* [Problem statement]:
Below are some entries. Repeat exactly the lines from the one with "bm.faces.new(rings[-1])" through the one with "# split along", and only those.

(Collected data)
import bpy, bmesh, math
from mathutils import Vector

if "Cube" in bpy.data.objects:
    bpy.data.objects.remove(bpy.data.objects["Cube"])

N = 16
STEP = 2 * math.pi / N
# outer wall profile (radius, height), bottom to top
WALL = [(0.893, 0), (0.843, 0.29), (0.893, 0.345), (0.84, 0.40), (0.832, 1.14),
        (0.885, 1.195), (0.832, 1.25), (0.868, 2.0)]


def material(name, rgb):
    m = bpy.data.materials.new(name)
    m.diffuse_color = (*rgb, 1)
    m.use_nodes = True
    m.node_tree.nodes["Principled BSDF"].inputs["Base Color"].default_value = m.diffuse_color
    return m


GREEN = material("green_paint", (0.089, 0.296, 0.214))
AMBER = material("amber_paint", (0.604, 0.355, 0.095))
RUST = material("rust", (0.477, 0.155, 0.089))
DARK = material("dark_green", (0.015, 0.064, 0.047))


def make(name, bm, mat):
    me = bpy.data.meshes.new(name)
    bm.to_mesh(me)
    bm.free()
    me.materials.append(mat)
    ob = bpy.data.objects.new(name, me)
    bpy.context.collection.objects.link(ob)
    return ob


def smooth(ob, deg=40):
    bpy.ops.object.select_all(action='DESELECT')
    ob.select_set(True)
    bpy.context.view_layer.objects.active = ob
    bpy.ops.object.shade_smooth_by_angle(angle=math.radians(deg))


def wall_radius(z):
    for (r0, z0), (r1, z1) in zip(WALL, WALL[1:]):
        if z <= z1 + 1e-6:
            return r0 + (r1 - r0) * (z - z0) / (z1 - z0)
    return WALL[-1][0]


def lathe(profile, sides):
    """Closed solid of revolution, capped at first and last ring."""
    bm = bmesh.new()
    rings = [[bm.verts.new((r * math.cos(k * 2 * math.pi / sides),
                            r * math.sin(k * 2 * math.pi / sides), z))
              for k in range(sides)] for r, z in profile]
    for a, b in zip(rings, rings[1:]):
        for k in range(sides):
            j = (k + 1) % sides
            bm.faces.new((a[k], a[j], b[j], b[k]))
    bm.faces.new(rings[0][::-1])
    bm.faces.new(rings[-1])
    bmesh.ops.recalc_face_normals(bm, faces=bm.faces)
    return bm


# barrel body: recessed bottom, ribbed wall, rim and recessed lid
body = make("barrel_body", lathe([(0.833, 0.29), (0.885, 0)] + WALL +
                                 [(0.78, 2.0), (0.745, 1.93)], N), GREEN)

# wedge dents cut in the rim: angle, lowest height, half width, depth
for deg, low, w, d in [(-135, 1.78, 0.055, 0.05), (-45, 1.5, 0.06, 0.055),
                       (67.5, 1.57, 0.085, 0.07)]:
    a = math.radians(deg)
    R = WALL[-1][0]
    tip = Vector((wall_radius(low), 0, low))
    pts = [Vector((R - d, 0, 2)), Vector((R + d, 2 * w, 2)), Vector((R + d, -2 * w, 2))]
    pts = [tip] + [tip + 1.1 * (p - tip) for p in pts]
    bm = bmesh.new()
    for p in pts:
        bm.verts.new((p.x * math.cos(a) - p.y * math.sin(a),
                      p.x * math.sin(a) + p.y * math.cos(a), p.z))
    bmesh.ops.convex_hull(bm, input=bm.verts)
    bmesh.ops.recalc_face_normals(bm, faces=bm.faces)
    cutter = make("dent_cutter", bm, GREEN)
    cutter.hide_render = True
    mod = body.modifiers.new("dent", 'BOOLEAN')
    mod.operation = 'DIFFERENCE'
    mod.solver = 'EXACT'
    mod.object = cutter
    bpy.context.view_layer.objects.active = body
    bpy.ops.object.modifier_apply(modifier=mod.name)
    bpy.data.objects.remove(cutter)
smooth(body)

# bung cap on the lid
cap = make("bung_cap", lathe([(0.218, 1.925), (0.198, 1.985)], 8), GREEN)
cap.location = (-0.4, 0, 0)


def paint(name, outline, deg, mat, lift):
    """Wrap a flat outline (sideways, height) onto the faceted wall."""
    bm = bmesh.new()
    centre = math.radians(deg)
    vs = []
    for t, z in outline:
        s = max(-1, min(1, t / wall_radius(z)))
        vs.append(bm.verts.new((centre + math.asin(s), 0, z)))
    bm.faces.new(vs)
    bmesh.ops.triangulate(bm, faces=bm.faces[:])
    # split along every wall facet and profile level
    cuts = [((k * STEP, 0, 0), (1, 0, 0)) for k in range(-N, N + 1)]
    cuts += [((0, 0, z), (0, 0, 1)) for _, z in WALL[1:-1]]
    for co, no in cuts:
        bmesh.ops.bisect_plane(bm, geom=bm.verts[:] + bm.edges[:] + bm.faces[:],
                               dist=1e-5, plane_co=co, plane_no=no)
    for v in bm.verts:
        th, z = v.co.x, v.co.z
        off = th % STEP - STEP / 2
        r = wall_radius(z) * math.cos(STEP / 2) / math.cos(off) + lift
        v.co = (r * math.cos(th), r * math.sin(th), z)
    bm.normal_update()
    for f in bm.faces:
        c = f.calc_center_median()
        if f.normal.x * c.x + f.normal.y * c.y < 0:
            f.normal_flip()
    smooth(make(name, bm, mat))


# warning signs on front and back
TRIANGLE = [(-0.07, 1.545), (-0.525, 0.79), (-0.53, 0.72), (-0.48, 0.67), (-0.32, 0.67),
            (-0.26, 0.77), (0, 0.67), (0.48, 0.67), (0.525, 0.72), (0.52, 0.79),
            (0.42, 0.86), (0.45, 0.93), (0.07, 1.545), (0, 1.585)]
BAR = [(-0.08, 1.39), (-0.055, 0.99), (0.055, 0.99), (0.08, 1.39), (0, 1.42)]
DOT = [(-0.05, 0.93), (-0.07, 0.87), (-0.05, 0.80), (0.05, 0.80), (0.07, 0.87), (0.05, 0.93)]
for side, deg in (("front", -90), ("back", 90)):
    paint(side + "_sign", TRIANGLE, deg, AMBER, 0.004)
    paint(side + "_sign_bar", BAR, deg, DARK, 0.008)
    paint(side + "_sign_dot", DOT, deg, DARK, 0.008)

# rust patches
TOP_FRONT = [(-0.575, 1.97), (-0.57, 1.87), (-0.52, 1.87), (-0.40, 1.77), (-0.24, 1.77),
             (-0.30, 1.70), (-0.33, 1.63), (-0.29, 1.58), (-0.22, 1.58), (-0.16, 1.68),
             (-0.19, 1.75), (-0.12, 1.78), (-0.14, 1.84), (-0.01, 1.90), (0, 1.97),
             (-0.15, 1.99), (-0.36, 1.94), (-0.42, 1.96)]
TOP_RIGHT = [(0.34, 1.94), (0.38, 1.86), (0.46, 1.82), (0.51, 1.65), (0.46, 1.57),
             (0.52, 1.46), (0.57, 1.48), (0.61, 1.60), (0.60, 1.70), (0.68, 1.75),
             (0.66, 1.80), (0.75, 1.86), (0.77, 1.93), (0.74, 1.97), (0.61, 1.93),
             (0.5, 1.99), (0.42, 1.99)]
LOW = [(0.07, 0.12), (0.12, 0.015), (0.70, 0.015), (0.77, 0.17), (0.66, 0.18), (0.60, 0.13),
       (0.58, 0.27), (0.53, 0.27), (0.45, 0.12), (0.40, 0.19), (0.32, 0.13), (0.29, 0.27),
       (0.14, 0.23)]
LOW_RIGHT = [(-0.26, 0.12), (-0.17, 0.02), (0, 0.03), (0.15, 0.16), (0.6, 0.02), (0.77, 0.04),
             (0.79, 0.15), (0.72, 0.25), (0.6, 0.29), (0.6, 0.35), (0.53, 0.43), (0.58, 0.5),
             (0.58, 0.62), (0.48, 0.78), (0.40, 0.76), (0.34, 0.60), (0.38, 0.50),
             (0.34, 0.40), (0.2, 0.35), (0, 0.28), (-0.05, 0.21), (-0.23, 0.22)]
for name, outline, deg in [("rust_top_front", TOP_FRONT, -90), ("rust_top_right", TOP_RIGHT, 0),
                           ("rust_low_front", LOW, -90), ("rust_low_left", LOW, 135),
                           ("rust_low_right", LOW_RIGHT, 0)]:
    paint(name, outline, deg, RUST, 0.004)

* [Response for this exercise]:
    bm.faces.new(rings[-1])
    bmesh.ops.recalc_face_normals(bm, faces=bm.faces)
    return bm


# barrel body: recessed bottom, ribbed wall, rim and recessed lid
body = make("barrel_body", lathe([(0.833, 0.29), (0.885, 0)] + WALL +
                                 [(0.78, 2.0), (0.745, 1.93)], N), GREEN)

# wedge dents cut in the rim: angle, lowest height, half width, depth
for deg, low, w, d in [(-135, 1.78, 0.055, 0.05), (-45, 1.5, 0.06, 0.055),
                       (67.5, 1.57, 0.085, 0.07)]:
    a = math.radians(deg)
    R = WALL[-1][0]
    tip = Vector((wall_radius(low), 0, low))
    pts = [Vector((R - d, 0, 2)), Vector((R + d, 2 * w, 2)), Vector((R + d, -2 * w, 2))]
    pts = [tip] + [tip + 1.1 * (p - tip) for p in pts]
    bm = bmesh.new()
    for p in pts:
        bm.verts.new((p.x * math.cos(a) - p.y * math.sin(a),
                      p.x * math.sin(a) + p.y * math.cos(a), p.z))
    bmesh.ops.convex_hull(bm, input=bm.verts)
    bmesh.ops.recalc_face_normals(bm, faces=bm.faces)
    cutter = make("dent_cutter", bm, GREEN)
    cutter.hide_render = True
    mod = body.modifiers.new("dent", 'BOOLEAN')
    mod.operation = 'DIFFERENCE'
    mod.solver = 'EXACT'
    mod.object = cutter
    bpy.context.view_layer.objects.active = body
    bpy.ops.object.modifier_apply(modifier=mod.name)
    bpy.data.objects.remove(cutter)
smooth(body)

# bung cap on the lid
cap = make("bung_cap", lathe([(0.218, 1.925), (0.198, 1.985)], 8), GREEN)
cap.location = (-0.4, 0, 0)


def paint(name, outline, deg, mat, lift):
    """Wrap a flat outline (sideways, height) onto the faceted wall."""
    bm = bmesh.new()
    centre = math.radians(deg)
    vs = []
    for t, z in outline:
        s = max(-1, min(1, t / wall_radius(z)))
        vs.append(bm.verts.new((centre + math.asin(s), 0, z)))
    bm.faces.new(vs)
    bmesh.ops.triangulate(bm, faces=bm.faces[:])
    # split along every wall facet and profile level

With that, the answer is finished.